**Task to complete**
How do the records below read from their first line through the line containing "return make(name, verts, faces, smooth)"? Write those lines out exactly.

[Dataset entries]
▬▬▬

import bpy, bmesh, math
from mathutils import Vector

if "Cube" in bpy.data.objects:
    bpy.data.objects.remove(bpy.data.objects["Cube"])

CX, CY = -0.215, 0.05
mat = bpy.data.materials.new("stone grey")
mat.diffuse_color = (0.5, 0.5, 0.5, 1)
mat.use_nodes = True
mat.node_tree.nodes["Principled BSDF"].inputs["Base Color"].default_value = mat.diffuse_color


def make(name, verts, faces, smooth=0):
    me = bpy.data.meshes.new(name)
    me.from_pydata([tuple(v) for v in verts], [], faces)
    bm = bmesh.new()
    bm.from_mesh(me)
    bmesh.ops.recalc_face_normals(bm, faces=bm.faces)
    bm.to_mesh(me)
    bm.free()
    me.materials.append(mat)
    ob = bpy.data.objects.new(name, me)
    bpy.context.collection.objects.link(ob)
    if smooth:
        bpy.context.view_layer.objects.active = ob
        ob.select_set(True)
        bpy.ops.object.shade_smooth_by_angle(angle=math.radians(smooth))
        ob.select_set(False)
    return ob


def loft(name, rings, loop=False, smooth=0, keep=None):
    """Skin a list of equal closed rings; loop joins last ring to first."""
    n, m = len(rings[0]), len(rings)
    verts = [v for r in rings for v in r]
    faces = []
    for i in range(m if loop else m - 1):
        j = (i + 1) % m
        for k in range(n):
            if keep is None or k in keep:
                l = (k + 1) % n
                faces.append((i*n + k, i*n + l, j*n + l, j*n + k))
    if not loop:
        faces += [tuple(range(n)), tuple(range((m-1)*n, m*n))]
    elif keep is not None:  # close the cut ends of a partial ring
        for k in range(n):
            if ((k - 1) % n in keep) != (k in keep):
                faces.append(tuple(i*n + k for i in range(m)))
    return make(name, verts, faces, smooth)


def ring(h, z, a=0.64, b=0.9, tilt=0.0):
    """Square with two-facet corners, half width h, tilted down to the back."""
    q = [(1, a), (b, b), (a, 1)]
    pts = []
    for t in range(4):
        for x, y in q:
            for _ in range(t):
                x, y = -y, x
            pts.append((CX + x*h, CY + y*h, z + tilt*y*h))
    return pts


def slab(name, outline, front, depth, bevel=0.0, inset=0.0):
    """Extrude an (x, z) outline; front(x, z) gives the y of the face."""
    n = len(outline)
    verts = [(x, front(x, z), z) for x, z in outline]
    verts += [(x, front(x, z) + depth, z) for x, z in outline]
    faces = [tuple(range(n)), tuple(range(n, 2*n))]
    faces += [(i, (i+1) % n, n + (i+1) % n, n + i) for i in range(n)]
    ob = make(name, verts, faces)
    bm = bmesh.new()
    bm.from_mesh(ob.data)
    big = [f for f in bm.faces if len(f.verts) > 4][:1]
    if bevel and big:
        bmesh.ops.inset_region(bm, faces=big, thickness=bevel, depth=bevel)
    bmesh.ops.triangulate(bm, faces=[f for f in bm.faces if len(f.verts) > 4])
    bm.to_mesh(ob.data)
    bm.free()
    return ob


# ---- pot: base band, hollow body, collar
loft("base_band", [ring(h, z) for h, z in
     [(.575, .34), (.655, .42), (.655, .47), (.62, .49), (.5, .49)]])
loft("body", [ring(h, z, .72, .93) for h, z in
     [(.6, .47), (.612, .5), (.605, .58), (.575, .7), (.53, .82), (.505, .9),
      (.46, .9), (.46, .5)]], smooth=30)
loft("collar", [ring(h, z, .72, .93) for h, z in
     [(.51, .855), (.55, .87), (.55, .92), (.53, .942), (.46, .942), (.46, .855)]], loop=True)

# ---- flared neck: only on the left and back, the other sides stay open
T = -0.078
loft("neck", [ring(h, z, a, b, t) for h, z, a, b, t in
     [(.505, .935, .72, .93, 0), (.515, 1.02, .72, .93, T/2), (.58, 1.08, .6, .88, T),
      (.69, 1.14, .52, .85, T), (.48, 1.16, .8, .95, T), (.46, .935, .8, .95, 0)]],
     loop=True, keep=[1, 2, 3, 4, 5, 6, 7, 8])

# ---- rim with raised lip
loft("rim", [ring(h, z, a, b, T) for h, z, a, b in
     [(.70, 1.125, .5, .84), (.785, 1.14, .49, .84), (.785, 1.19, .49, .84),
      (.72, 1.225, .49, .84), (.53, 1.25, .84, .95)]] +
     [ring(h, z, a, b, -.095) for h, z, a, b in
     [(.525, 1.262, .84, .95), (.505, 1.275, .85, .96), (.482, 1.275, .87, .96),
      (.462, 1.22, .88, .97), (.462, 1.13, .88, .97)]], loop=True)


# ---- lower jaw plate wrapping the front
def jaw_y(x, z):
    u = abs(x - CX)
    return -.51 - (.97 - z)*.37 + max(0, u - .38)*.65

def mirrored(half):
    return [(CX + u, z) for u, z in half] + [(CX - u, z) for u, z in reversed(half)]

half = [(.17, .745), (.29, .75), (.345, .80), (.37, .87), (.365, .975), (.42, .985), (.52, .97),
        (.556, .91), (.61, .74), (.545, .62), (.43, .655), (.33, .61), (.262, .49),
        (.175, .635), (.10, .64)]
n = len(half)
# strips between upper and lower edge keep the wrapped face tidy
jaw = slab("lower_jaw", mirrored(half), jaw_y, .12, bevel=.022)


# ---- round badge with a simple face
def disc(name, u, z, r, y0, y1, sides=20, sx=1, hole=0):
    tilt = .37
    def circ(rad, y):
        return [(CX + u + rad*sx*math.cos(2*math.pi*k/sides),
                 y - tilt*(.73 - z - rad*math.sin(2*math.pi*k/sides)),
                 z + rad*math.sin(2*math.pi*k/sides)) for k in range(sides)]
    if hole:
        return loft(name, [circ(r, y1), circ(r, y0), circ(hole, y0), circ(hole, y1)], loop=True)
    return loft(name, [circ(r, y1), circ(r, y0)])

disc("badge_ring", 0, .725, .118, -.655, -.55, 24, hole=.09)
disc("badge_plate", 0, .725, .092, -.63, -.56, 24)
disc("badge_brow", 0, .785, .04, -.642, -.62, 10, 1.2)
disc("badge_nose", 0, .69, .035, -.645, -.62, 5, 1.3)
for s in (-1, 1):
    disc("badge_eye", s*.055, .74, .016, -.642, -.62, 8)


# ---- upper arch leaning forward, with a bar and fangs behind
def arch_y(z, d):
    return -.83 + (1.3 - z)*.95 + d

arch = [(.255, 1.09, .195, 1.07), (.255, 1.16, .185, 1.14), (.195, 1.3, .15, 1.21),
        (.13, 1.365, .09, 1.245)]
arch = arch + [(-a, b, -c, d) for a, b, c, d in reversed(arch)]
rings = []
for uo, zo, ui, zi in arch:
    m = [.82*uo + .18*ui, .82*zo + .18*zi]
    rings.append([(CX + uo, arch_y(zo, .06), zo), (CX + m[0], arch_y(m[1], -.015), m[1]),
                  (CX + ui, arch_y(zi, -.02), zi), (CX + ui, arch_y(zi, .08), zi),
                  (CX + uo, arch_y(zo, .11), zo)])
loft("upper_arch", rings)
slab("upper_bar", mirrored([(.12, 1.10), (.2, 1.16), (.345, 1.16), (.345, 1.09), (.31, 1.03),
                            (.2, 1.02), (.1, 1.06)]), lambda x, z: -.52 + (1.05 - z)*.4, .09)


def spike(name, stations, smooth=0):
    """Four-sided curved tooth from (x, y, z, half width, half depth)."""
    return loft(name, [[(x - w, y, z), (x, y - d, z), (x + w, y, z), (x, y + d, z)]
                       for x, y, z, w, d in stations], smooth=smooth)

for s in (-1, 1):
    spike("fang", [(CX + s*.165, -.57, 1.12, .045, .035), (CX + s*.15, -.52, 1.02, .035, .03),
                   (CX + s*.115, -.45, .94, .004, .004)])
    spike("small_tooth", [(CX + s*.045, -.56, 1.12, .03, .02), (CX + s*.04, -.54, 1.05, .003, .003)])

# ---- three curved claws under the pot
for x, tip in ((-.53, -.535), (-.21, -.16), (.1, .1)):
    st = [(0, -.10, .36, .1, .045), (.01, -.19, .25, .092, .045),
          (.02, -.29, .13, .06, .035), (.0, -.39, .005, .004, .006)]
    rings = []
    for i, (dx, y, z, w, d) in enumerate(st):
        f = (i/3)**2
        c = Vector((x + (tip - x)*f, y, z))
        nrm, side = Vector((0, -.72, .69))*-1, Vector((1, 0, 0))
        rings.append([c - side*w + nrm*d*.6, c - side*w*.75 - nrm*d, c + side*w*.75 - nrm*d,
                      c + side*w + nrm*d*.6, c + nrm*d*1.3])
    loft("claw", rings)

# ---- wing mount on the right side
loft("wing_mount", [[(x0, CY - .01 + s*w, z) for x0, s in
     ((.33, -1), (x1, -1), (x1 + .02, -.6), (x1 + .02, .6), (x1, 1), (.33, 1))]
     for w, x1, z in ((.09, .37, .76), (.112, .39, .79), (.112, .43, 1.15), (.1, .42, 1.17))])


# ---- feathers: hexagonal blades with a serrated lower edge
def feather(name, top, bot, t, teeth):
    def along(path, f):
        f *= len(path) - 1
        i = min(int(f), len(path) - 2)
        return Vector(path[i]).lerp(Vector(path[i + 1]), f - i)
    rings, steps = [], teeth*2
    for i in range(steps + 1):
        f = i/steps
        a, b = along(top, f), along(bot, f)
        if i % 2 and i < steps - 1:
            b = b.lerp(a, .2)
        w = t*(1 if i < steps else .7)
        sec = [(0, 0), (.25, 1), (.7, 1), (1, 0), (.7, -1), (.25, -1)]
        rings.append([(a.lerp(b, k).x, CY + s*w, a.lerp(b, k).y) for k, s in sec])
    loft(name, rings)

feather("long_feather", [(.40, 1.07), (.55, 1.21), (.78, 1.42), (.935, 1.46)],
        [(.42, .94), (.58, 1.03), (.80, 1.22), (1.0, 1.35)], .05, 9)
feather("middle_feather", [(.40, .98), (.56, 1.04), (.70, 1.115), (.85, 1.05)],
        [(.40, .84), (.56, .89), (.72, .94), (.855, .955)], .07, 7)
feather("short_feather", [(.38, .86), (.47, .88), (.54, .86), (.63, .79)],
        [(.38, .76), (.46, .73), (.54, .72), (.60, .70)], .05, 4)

▬▬▬

**Answer section**
import bpy, bmesh, math
from mathutils import Vector

if "Cube" in bpy.data.objects:
    bpy.data.objects.remove(bpy.data.objects["Cube"])

CX, CY = -0.215, 0.05
mat = bpy.data.materials.new("stone grey")
mat.diffuse_color = (0.5, 0.5, 0.5, 1)
mat.use_nodes = True
mat.node_tree.nodes["Principled BSDF"].inputs["Base Color"].default_value = mat.diffuse_color


def make(name, verts, faces, smooth=0):
    me = bpy.data.meshes.new(name)
    me.from_pydata([tuple(v) for v in verts], [], faces)
    bm = bmesh.new()
    bm.from_mesh(me)
    bmesh.ops.recalc_face_normals(bm, faces=bm.faces)
    bm.to_mesh(me)
    bm.free()
    me.materials.append(mat)
    ob = bpy.data.objects.new(name, me)
    bpy.context.collection.objects.link(ob)
    if smooth:
        bpy.context.view_layer.objects.active = ob
        ob.select_set(True)
        bpy.ops.object.shade_smooth_by_angle(angle=math.radians(smooth))
        ob.select_set(False)
    return ob


def loft(name, rings, loop=False, smooth=0, keep=None):
    """Skin a list of equal closed rings; loop joins last ring to first."""
    n, m = len(rings[0]), len(rings)
    verts = [v for r in rings for v in r]
    faces = []
    for i in range(m if loop else m - 1):
        j = (i + 1) % m
        for k in range(n):
            if keep is None or k in keep:
                l = (k + 1) % n
                faces.append((i*n + k, i*n + l, j*n + l, j*n + k))
    if not loop:
        faces += [tuple(range(n)), tuple(range((m-1)*n, m*n))]
    elif keep is not None:  # close the cut ends of a partial ring
        for k in range(n):
            if ((k - 1) % n in keep) != (k in keep):
                faces.append(tuple(i*n + k for i in range(m)))
    return make(name, verts, faces, smooth)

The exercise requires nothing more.